Available data:
-------------------------

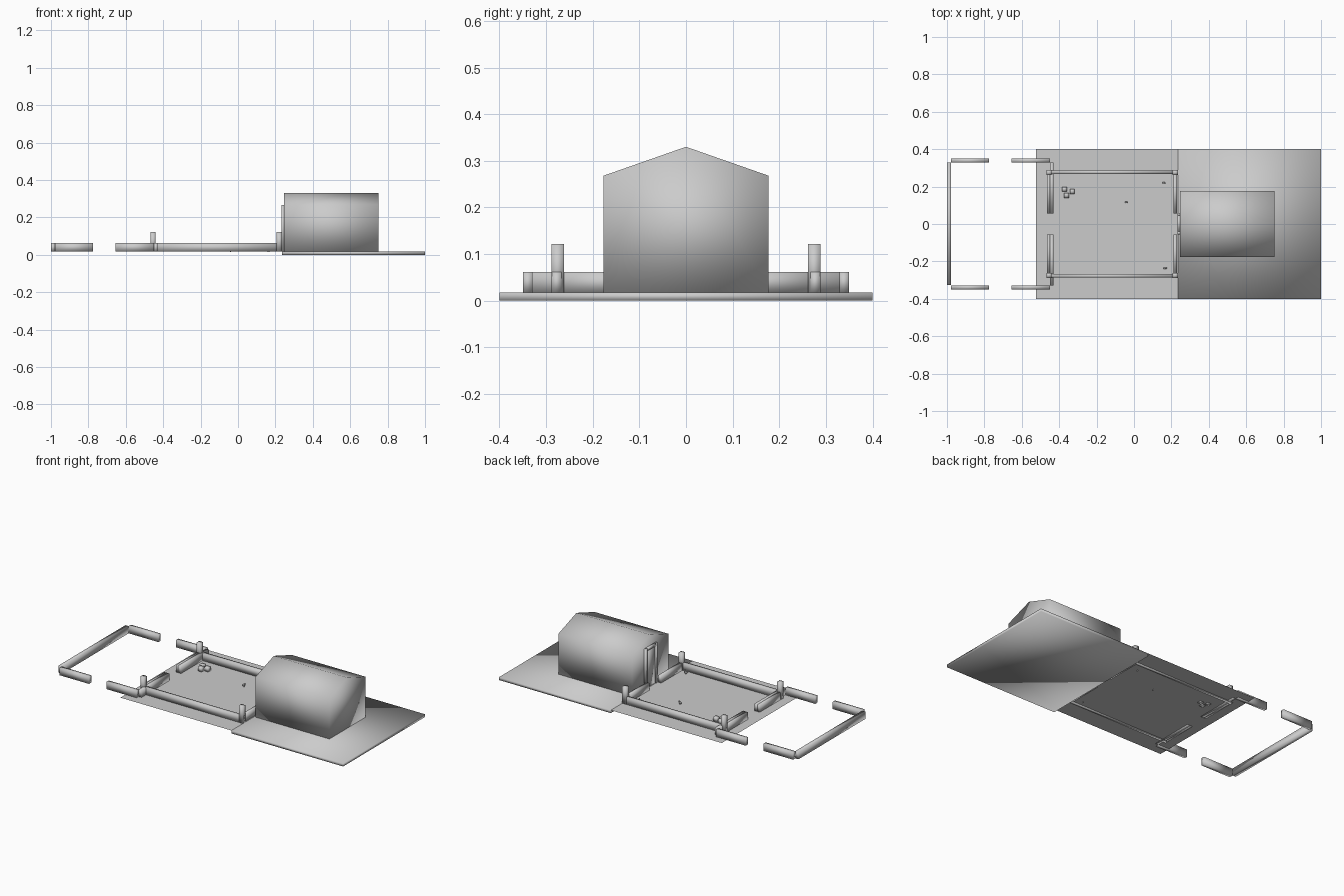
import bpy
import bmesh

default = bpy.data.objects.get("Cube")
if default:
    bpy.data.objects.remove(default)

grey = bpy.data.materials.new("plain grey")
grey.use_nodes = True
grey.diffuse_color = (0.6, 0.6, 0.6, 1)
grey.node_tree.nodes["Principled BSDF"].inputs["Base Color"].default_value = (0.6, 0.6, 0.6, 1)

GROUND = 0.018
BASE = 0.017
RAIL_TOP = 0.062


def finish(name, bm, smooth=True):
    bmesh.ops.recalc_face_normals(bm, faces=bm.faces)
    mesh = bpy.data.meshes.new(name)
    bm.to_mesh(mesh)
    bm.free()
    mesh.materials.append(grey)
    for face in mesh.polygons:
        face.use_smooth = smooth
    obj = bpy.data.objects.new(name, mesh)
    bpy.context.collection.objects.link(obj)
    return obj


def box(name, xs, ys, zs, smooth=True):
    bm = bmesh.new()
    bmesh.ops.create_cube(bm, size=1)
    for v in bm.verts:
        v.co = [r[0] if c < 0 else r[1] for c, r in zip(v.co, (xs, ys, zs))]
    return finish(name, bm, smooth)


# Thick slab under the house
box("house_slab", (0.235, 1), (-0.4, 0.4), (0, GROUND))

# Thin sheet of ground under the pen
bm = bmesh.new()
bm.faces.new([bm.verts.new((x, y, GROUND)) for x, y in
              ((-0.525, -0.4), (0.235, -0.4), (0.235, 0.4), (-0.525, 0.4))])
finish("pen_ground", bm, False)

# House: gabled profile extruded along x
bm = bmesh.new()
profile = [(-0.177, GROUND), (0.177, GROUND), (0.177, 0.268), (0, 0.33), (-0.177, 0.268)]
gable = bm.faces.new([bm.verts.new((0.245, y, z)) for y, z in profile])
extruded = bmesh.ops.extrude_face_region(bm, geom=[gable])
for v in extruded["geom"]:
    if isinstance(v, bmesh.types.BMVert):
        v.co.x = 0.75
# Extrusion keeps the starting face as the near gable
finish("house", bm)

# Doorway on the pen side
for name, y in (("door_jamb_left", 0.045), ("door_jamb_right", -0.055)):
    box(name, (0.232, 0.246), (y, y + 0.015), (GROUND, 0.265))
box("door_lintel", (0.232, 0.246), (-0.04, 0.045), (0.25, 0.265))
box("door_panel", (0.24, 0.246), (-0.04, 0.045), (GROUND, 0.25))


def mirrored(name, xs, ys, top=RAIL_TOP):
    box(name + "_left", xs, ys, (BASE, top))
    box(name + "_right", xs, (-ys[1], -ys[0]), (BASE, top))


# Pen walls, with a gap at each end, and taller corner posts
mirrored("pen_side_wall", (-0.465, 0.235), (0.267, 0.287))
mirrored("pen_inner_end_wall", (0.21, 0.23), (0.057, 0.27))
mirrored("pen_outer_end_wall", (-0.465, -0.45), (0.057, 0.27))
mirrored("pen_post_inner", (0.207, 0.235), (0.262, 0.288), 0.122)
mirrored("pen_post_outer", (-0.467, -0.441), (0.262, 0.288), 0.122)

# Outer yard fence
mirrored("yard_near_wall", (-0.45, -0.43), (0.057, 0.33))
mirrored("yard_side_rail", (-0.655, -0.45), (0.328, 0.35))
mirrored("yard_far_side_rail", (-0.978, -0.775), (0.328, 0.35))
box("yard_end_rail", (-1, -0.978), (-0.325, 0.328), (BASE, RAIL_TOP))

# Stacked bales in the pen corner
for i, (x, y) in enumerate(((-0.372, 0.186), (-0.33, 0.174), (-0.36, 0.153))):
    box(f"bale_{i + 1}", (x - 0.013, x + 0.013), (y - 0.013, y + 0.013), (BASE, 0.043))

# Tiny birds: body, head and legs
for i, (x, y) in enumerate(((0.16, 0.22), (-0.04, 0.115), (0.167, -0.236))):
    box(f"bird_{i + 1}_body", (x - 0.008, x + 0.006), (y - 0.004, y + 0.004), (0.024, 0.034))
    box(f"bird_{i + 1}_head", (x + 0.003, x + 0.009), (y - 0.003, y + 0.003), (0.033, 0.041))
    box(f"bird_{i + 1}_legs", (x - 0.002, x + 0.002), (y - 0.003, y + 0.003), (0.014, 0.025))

-------------------------

Could you report how many lines of the listing above hold "materials"? Only the number is needed.

Output below: 2